Source texts of formatted documents
####################

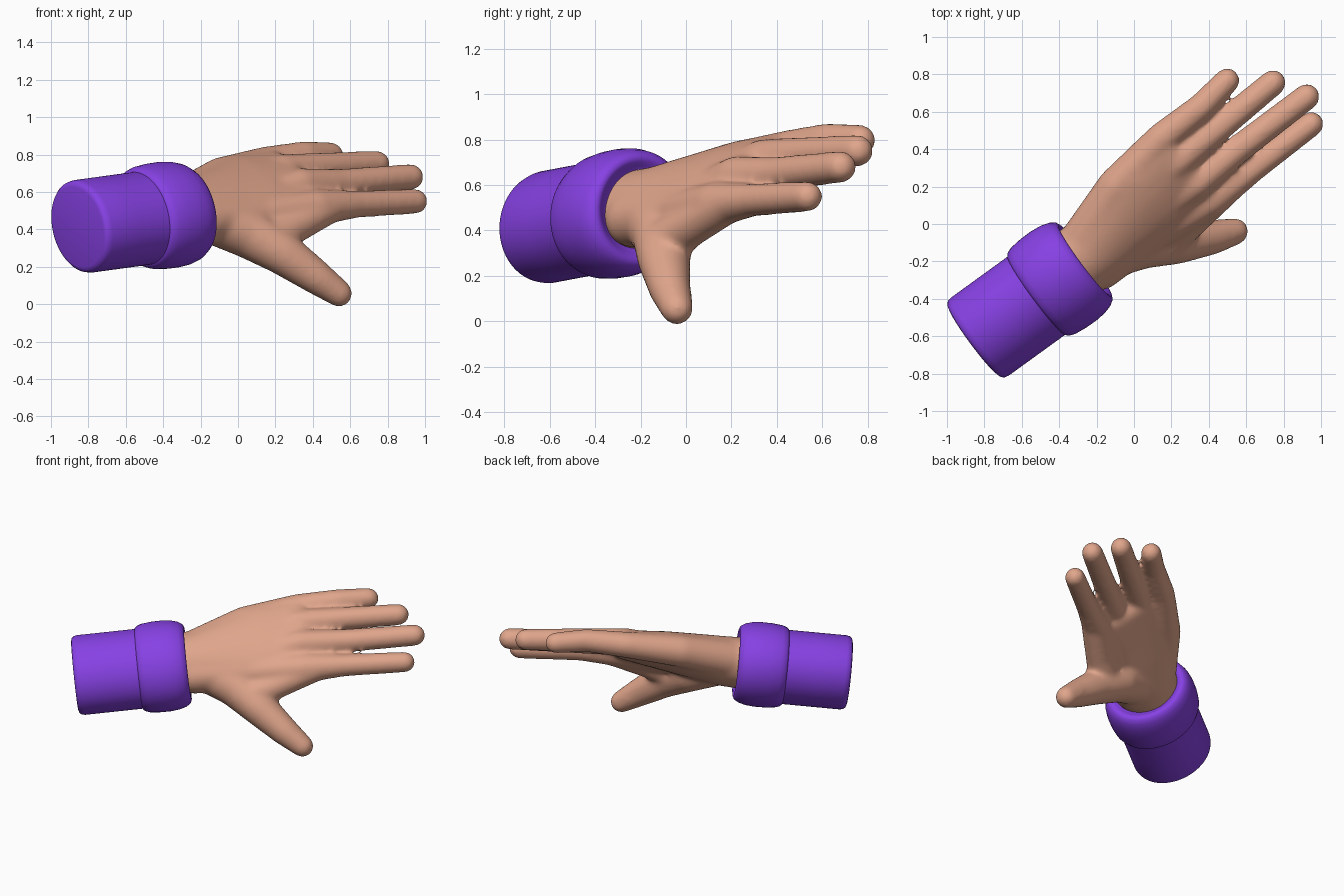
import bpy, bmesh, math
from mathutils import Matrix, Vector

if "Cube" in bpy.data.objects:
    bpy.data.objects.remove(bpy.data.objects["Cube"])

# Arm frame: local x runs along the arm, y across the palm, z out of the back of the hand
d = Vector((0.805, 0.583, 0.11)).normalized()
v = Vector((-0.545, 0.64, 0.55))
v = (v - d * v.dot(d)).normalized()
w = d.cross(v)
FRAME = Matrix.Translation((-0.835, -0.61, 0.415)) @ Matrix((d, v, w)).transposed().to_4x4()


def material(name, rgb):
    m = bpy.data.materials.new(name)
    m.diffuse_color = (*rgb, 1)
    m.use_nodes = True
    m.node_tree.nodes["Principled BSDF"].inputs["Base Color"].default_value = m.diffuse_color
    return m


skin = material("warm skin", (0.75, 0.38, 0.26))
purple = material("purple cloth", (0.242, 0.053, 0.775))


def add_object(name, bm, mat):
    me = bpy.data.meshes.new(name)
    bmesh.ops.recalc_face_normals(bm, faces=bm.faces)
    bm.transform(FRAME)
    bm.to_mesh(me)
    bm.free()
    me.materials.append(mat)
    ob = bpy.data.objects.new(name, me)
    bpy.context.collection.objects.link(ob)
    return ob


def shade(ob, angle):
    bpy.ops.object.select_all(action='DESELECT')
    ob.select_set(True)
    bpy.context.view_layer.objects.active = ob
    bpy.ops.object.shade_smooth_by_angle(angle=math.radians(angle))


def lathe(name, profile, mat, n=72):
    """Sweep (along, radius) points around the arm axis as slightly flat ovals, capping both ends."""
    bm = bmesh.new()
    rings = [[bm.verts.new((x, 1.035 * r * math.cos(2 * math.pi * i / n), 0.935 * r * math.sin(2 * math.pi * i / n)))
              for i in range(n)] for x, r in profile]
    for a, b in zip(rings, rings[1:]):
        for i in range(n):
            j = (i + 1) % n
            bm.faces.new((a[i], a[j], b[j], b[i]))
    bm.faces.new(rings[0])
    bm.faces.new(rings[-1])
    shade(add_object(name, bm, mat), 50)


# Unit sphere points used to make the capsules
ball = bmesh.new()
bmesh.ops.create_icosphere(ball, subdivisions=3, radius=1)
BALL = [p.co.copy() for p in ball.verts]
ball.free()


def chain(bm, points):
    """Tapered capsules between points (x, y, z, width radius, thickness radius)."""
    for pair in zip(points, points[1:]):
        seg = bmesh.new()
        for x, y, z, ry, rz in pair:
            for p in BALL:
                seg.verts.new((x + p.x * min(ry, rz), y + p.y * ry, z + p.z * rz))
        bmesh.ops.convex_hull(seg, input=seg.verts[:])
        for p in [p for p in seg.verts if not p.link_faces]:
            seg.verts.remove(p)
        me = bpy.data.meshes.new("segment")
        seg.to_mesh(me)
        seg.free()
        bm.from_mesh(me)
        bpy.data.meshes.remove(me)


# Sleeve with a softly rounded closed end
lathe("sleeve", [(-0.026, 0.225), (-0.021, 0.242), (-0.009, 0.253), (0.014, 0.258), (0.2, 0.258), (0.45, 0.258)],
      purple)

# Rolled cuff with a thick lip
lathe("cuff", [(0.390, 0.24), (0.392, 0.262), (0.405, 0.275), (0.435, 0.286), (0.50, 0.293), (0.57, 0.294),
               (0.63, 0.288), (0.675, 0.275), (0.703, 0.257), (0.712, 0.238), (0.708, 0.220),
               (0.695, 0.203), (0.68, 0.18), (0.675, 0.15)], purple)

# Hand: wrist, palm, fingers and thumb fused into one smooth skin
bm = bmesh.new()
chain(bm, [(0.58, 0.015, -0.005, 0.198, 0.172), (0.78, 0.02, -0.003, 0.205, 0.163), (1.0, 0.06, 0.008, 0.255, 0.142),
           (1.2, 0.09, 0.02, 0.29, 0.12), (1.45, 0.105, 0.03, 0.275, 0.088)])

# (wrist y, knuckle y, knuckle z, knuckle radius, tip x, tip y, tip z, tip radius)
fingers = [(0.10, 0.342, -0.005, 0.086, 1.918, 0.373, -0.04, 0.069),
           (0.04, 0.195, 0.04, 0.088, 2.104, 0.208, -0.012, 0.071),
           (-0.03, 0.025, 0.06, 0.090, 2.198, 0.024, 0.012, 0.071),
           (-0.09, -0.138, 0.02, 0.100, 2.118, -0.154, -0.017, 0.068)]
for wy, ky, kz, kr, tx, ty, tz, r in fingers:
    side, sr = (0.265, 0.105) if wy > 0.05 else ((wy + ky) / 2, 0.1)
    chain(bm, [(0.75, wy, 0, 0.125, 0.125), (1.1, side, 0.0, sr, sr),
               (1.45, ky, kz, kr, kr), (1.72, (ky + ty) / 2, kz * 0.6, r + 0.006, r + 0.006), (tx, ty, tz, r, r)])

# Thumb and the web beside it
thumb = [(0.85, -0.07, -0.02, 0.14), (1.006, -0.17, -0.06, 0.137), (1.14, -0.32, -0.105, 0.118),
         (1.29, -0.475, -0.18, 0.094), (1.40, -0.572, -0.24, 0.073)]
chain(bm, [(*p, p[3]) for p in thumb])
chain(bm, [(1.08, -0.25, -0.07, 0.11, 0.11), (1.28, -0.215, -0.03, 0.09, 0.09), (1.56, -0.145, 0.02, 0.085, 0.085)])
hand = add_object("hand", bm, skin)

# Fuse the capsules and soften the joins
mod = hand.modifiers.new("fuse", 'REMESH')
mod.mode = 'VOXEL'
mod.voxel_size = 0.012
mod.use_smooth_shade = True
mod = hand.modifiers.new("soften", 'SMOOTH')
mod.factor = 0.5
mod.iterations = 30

####################

REQUIRED WORK: From the records above, copy each line where the word "data" can be found.

ANSWER TO THIS TASK:
if "Cube" in bpy.data.objects:
    bpy.data.objects.remove(bpy.data.objects["Cube"])
    m = bpy.data.materials.new(name)
    me = bpy.data.meshes.new(name)
    ob = bpy.data.objects.new(name, me)
        me = bpy.data.meshes.new("segment")
        bpy.data.meshes.remove(me)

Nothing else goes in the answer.